[SUPPLIED RECORDS]

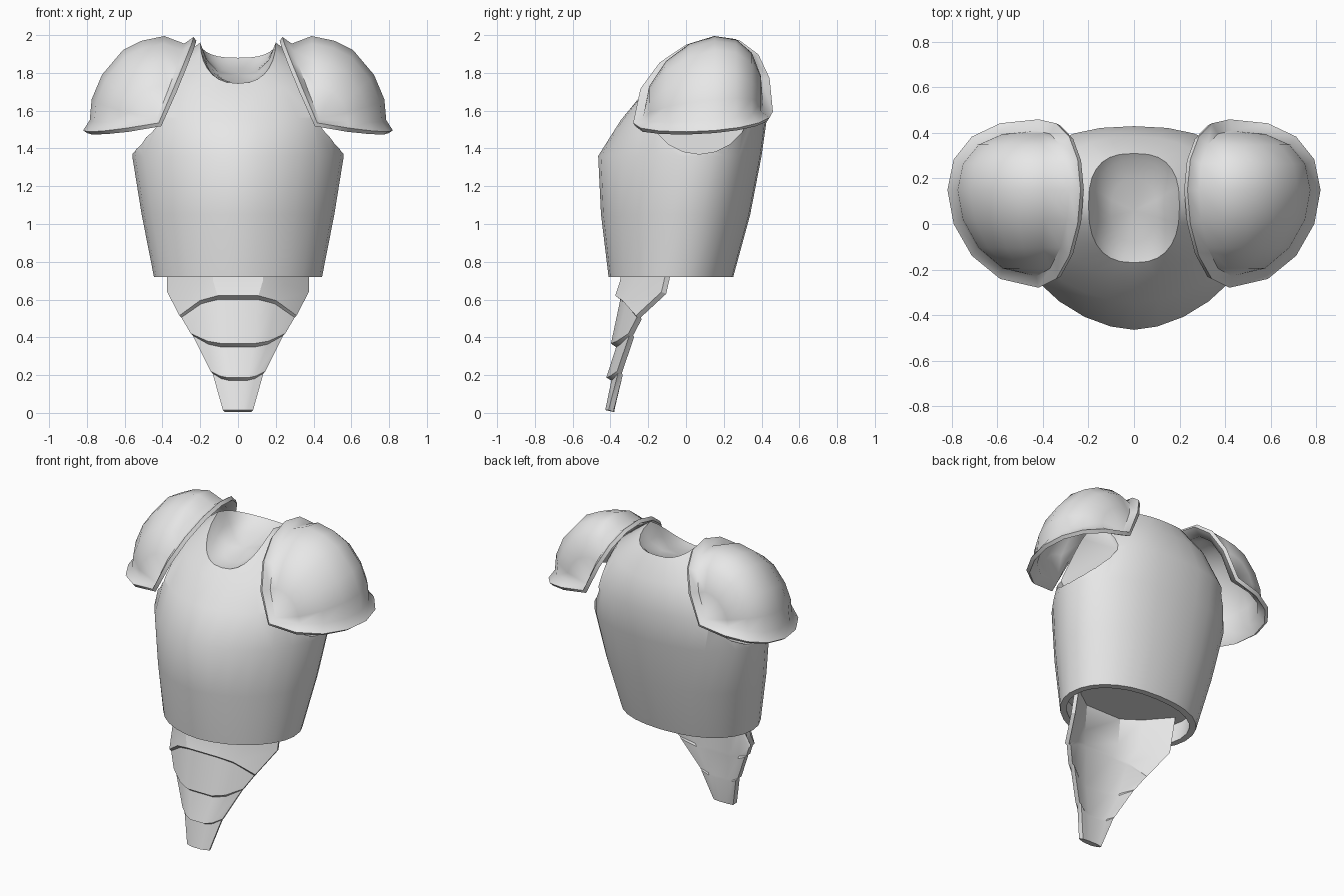
import bpy, bmesh
from math import sin, cos, pi, copysign, radians

if "Cube" in bpy.data.objects:
    bpy.data.objects.remove(bpy.data.objects["Cube"], do_unlink=True)

steel = bpy.data.materials.new("plain_grey_steel")
steel.use_nodes = True
steel.diffuse_color = (0.8, 0.8, 0.8, 1)
steel.node_tree.nodes["Principled BSDF"].inputs["Base Color"].default_value = (0.8, 0.8, 0.8, 1)


def activate(ob):
    bpy.ops.object.select_all(action='DESELECT')
    ob.select_set(True)
    bpy.context.view_layer.objects.active = ob


def loft(name, rows, closed=False, caps=False):
    """Skin a sheet or tube across rows of points."""
    bm = bmesh.new()
    grid = [[bm.verts.new(p) for p in row] for row in rows]
    n = len(rows[0])
    for lower, upper in zip(grid, grid[1:]):
        for j in range(n if closed else n - 1):
            k = (j + 1) % n
            bm.faces.new((lower[j], lower[k], upper[k], upper[j]))
    if caps:
        # Cap in strips between the front and back halves of each end row
        for row, flip in ((grid[0], True), (grid[-1], False)):
            for j in range(n // 2 - 1):
                quad = (row[j], row[j + 1], row[n - 2 - j], row[n - 1 - j])
                bm.faces.new(quad[::-1] if flip else quad)
    bmesh.ops.remove_doubles(bm, verts=bm.verts, dist=0.0005)
    mesh = bpy.data.meshes.new(name)
    bm.to_mesh(mesh)
    bm.free()
    mesh.materials.append(steel)
    ob = bpy.data.objects.new(name, mesh)
    bpy.context.collection.objects.link(ob)
    return ob


def smooth(ob, angle):
    activate(ob)
    bpy.ops.object.shade_smooth_by_angle(angle=radians(angle))


def power(v, p):
    return copysign(abs(v) ** p, v)


# Breastplate: rings from the recessed underside up to the scooped neck
def body_ring(w, front, back, cy, z_front, z_side, z_back, p_front, p_back, n=28):
    pts = []
    for i in range(n):
        t = 2 * pi * i / n
        c = cos(t)
        reach, z_end, p = (cy - front, z_front, p_front) if c > 0 else (back - cy, z_back, p_back)
        pts.append((w * power(sin(t), p), cy - reach * power(c, p),
                    z_side + (z_end - z_side) * abs(c)))
    return pts


rings = [
    (0, -0.06, -0.06, -0.06, 0.85, 0.85, 0.85, 1, 1),
    (0.425, -0.385, 0.235, -0.06, 0.85, 0.85, 0.85, 1.08, 0.9),
    (0.405, -0.37, 0.21, -0.06, 0.72, 0.72, 0.72, 1.08, 0.9),
    (0.445, -0.41, 0.25, -0.06, 0.72, 0.72, 0.72, 1.08, 0.9),
    (0.51, -0.45, 0.34, 0.0, 1.05, 1.05, 1.05, 1.1, 0.9),
    (0.56, -0.465, 0.40, 0.05, 1.36, 1.36, 1.36, 1.13, 0.9),
    (0.53, -0.345, 0.43, 0.06, 1.55, 1.60, 1.57, 1.08, 0.85),
    (0.38, -0.23, 0.385, 0.08, 1.69, 1.83, 1.75, 0.95, 0.85),
    (0.20, -0.17, 0.31, 0.08, 1.745, 1.96, 1.88, 0.8, 0.75),
    (0.165, -0.15, 0.28, 0.08, 1.745, 1.87, 1.86, 0.8, 0.75),
    (0.10, -0.08, 0.20, 0.07, 1.75, 1.80, 1.825, 0.9, 0.9),
    (0, 0.06, 0.06, 0.06, 1.785, 1.785, 1.785, 1, 1),
]
breastplate = loft("breastplate", [body_ring(*r) for r in rings], closed=True)

# Arm recesses
for side in (1, -1):
    bpy.ops.mesh.primitive_cylinder_add(vertices=20, radius=0.28, depth=0.6,
                                        location=(side * 0.70, 0.07, 1.65),
                                        rotation=(0, pi / 2, 0))
    cutter = bpy.context.object
    cutter.name = "arm_hole_cutter"
    cutter.hide_render = True
    activate(breastplate)
    cut = breastplate.modifiers.new("arm_hole", 'BOOLEAN')
    cut.operation = 'DIFFERENCE'
    cut.solver = 'EXACT'
    cut.object = cutter
    bpy.ops.object.modifier_apply(modifier=cut.name)
    bpy.data.objects.remove(cutter, do_unlink=True)
smooth(breastplate, 45)


# Shoulder guards: front-to-back arcs fanned from the neck side to the outside
def shoulder_arc(side, apex_x, apex_z, rim, n=8):
    y0, y1, pole_x, pole_z = (-0.28, 0.46, 0.42, 1.565) if rim else (-0.23, 0.41, 0.43, 1.585)
    pts = []
    for i in range(n + 1):
        u = pi * i / n
        s = max(sin(u), 0) ** 0.9
        pts.append((side * (pole_x + (apex_x - pole_x) * s),
                    (y0 + y1) / 2 + (y1 - y0) / 2 * cos(u) + 0.06 * s * s,
                    pole_z + 0.03 * cos(u) + (apex_z - pole_z) * s))
    return pts if side > 0 else pts[::-1]


arcs = [(0.235, 1.99, True), (0.285, 1.955, False), (0.39, 1.995, False),
        (0.51, 1.97, False), (0.61, 1.92, False), (0.72, 1.79, False),
        (0.775, 1.66, False), (0.785, 1.55, False), (0.82, 1.495, True)]
for side, label in ((1, "left"), (-1, "right")):
    guard = loft(label + "_shoulder_guard", [shoulder_arc(side, *a) for a in arcs])
    shell = guard.modifiers.new("thickness", 'SOLIDIFY')
    shell.thickness = 0.025
    shell.offset = -1
    activate(guard)
    bpy.ops.object.modifier_apply(modifier=shell.name)
    smooth(guard, 60)


# Waist guard: stepped plates in front, one smooth curved back
def arc_row(w, z_mid, z_edge, y_mid, y_edge):
    return [(w * k, y_mid + (y_edge - y_mid) * k * k,
             z_mid + (z_edge - z_mid) * abs(k) ** 3)
            for k in (1, 0.65, 0.35, -0.35, -0.65, -1)]


def plate_row(w, z_mid, z_edge, y_mid, y_edge):
    front = arc_row(w, z_mid, z_edge, y_mid, y_edge)
    back = arc_row(w - 0.01, z_mid - 0.01, z_edge - 0.01, 0.08 * z_mid - 0.38, y_edge + 0.025)
    return front + back[::-1]


plates = [
    (0.375, 0.86, 0.86, -0.355, -0.08),
    (0.375, 0.70, 0.64, -0.38, -0.13),
    (0.31, 0.625, 0.515, -0.39, -0.265),
    (0.30, 0.605, 0.505, -0.36, -0.26),
    (0.25, 0.365, 0.42, -0.41, -0.305),
    (0.24, 0.345, 0.41, -0.38, -0.30),
    (0.145, 0.185, 0.22, -0.43, -0.365),
    (0.135, 0.17, 0.21, -0.40, -0.36),
    (0.08, 0.015, 0.015, -0.43, -0.41),
]
waist_guard = loft("waist_guard_plates", [plate_row(*p) for p in plates], closed=True, caps=True)
smooth(waist_guard, 30)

[/SUPPLIED RECORDS]

▶ _WORK ITEM_: From the entries above, show each line that includes the string "activate".

▶ _SOLUTION TO THE PROBLEM_:
def activate(ob):
    activate(ob)
    activate(breastplate)
    activate(guard)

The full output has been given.